Imagine you’re with someone, wrapped up in all this stifling sexiness, and you’re at the point where you’re past the point of being DTS (down-to-snuggle, best term ever invented by college students). But what if you don’t want to engage in actual sexual activity? When does your ability to say no hit the obstacle that is someone else’s desire to continue the trajectory of sexual activity? When does everything turn upside-down and become the r-word?
On Wednesday, September 22nd, Women’s Issues Group hosted an open-forum under the guidelines of the Rape, Abuse, and Incest National Network (RAINN). As college students, the attendees spoke most frequently from the college student perspective. Questions were raised and disputed such as:
-How should you handle drinking on campus and becoming vulnerable to a sexually violent scenario?

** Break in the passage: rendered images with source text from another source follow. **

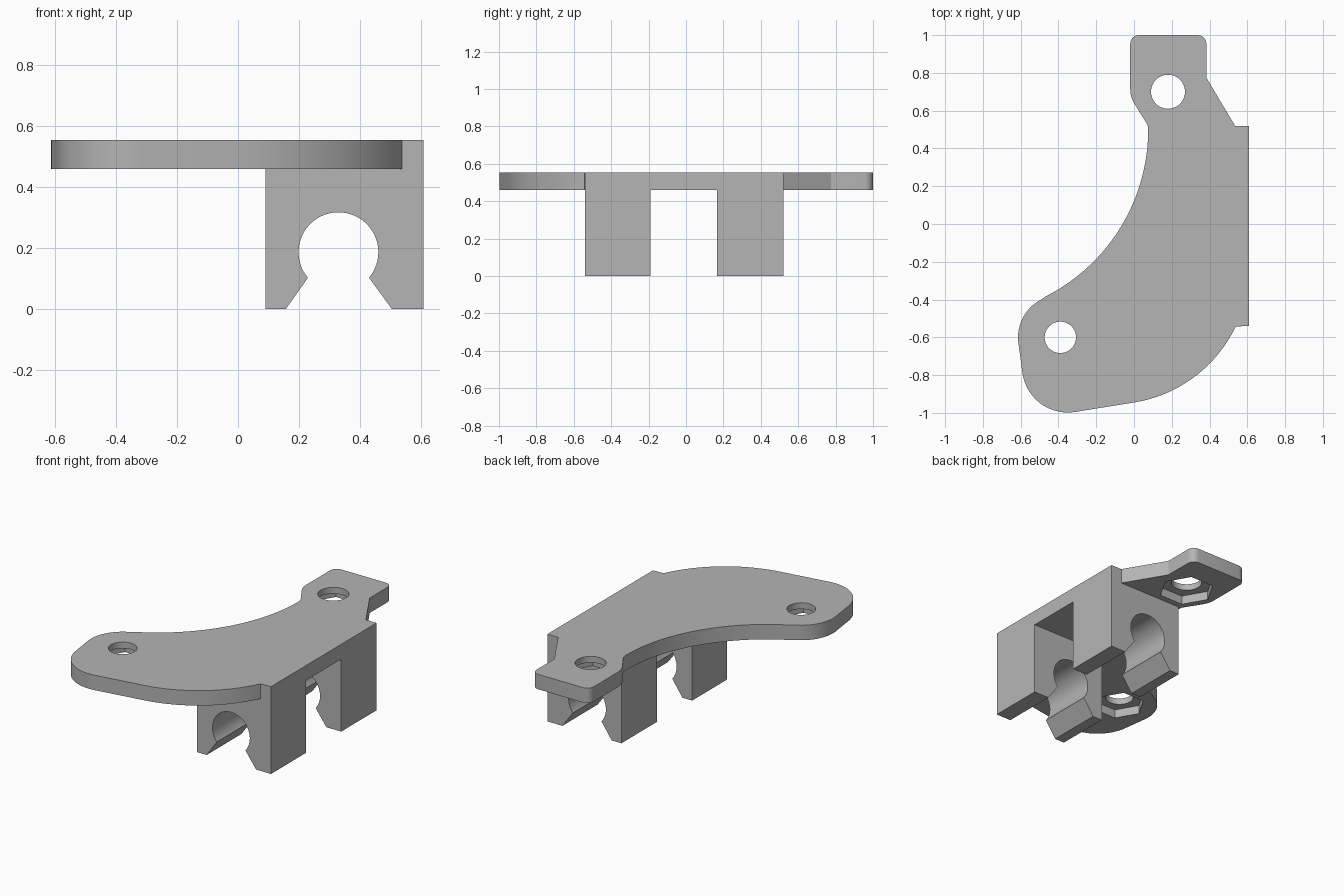
import bpy, bmesh
from math import cos, sin, radians
from mathutils import Vector

cube = bpy.data.objects.get("Cube")
if cube:
    bpy.data.objects.remove(cube, do_unlink=True)

GREY = (0.46, 0.46, 0.46, 1)
mat = bpy.data.materials.new("plain_grey")
mat.use_nodes = True
mat.diffuse_color = GREY
mat.node_tree.nodes["Principled BSDF"].inputs["Base Color"].default_value = GREY


def arc(cx, cy, r, start, end, n=24):
    """Points along a circular arc, angles in degrees."""
    angles = [radians(start + (end - start) * i / n) for i in range(n + 1)]
    return [(cx + r * cos(a), cy + r * sin(a)) for a in angles]


def prism(name, outline, lo, hi, axis="Z"):
    """Extrude a flat outline from lo to hi along Z or Y."""
    bm = bmesh.new()
    if axis == "Z":
        coords, shift = [(a, b, lo) for a, b in outline], Vector((0, 0, hi - lo))
    else:
        coords, shift = [(a, lo, b) for a, b in outline], Vector((0, hi - lo, 0))
    face = bm.faces.new([bm.verts.new(c) for c in coords])
    new = bmesh.ops.extrude_face_region(bm, geom=[face], use_keep_orig=True)["geom"]
    bmesh.ops.translate(bm, vec=shift,
                        verts=[v for v in new if isinstance(v, bmesh.types.BMVert)])
    bmesh.ops.recalc_face_normals(bm, faces=bm.faces)
    mesh = bpy.data.meshes.new(name)
    bm.to_mesh(mesh)
    bm.free()
    mesh.materials.append(mat)
    obj = bpy.data.objects.new(name, mesh)
    bpy.context.collection.objects.link(obj)
    return obj


def activate(obj):
    bpy.ops.object.select_all(action="DESELECT")
    obj.select_set(True)
    bpy.context.view_layer.objects.active = obj


def cut(target, cutter):
    """Subtract the cutter and discard it."""
    activate(target)
    mod = target.modifiers.new("cut", "BOOLEAN")
    mod.operation, mod.solver, mod.object = "DIFFERENCE", "EXACT", cutter
    bpy.ops.object.modifier_apply(modifier=mod.name)
    bpy.data.objects.remove(cutter, do_unlink=True)


TOP, UNDER, POCKET = 0.555, 0.46, 0.515

# Curved mounting plate: straight edge, tab, inner sweep, rounded lobe, outer sweep
outline = [(0.61, -0.54), (0.61, 0.52), (0.535, 0.52), (0.383, 0.775)]
outline += arc(0.338, 0.955, 0.045, 0, 90, 6)
outline += arc(0.025, 0.955, 0.045, 90, 180, 6)
outline += arc(0.13, 0.715, 0.15, 180, 210, 6)
outline += [(0.072, 0.525)]
outline += arc(-0.915, 0.50, 0.99, 0, -63, 40)
outline += arc(-0.39, -0.60, 0.224, 117, 187, 16)
outline += arc(-0.35, -0.755, 0.243, 187, 279, 20)
outline += arc(-0.114, -0.231, 0.723, -81, -25.5, 24)
plate = prism("mounting_plate", outline, UNDER, TOP)

# Bolt holes with hexagonal nut pockets underneath
for x, y, r in ((0.18, 0.70, 0.09), (-0.39, -0.60, 0.083)):
    cut(plate, prism("bolt_hole", arc(x, y, r, 0, 360 - 7.5, 47), UNDER - 0.1, TOP + 0.1))
    cut(plate, prism("nut_pocket", arc(x, y, r * 1.82, 0, 300, 5), UNDER - 0.1, POCKET))

# Two open snap clips below the plate
clip = [(0.09, UNDER), (0.09, 0), (0.158, 0)]
clip += arc(0.33, 0.186, 0.131, 220, -40, 48)
clip += [(0.505, 0), (0.61, 0), (0.61, UNDER)]
clips = [prism("front_clip", clip, -0.54, -0.19, "Y"),
         prism("back_clip", clip, 0.165, 0.52, "Y")]

for obj in [plate] + clips:
    activate(obj)
    bpy.ops.object.shade_smooth_by_angle(angle=radians(25))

-Should you have a “spotter” or “designated non-drinking friend” who can pull you away from walking off with a stranger who is being too gropey?
-How do you feel knowing that, “if you are not raped yourself, you will definitely know someone who has been raped before you graduate?”
-What does it say about our society that male-victimization goes so wildly underreported?
The statistics about rapists were shudder-worthy, such as, “Less than 6% of rapists will ever spend a day in jail.” Where are the free 94% lurking about?
These discussions, while to some are a complete turn-off, a total anti-erection topic, brought forth a topic that those present thought was truly sexy: Asking for consent and giving consent.
Consent, the idea of giving someone permission to touch you, to infiltrate that privacy that defines such a deep part of you, is inarguably sexy. You don’t have to stop mid-unbuttoning procedure and say, “Are you sure that you want to have ___________ done to you with my _________ involved in ___________ manner?” but there are ways to make your boundaries known and clear. For starters, we need to learn how to say no when we mean no, and yes when we mean yes, continue. Enough with the overly romanticized protestations that have penetrated (pun!) our social sexual psyche.
We tend to this of rape as violent and obvious, but it has been shown time and time again that in highly pressurized situations, we are unable to vocalize or express our rejection of being touched. We need to be asked. We should be asked. We should ask others.
This affects men and women of all ages, cultures, faiths, and sexual orientations. When you have victims being told that, “the courts are playing catch up,” and “there is often too much paperwork for timely processing,” as one Campus Safety officer stated, society has to reevaluate how we raise our sexually active population to regard consent. Partner this with the idea that if you’re in a non-heterosexual tryst, you can cry “rape” all you want, but few courts will hear you out or take you seriously.
Next time you’re undoing the fly of someone’s fondle-me pants, ask yourself how sexy it all will feel in the morning if you assumed wrong, because we all know that one girl or guy who has had the “I’m not sure if that definitely happened….” story. And that story becomes someone’s nightmare a million times a year.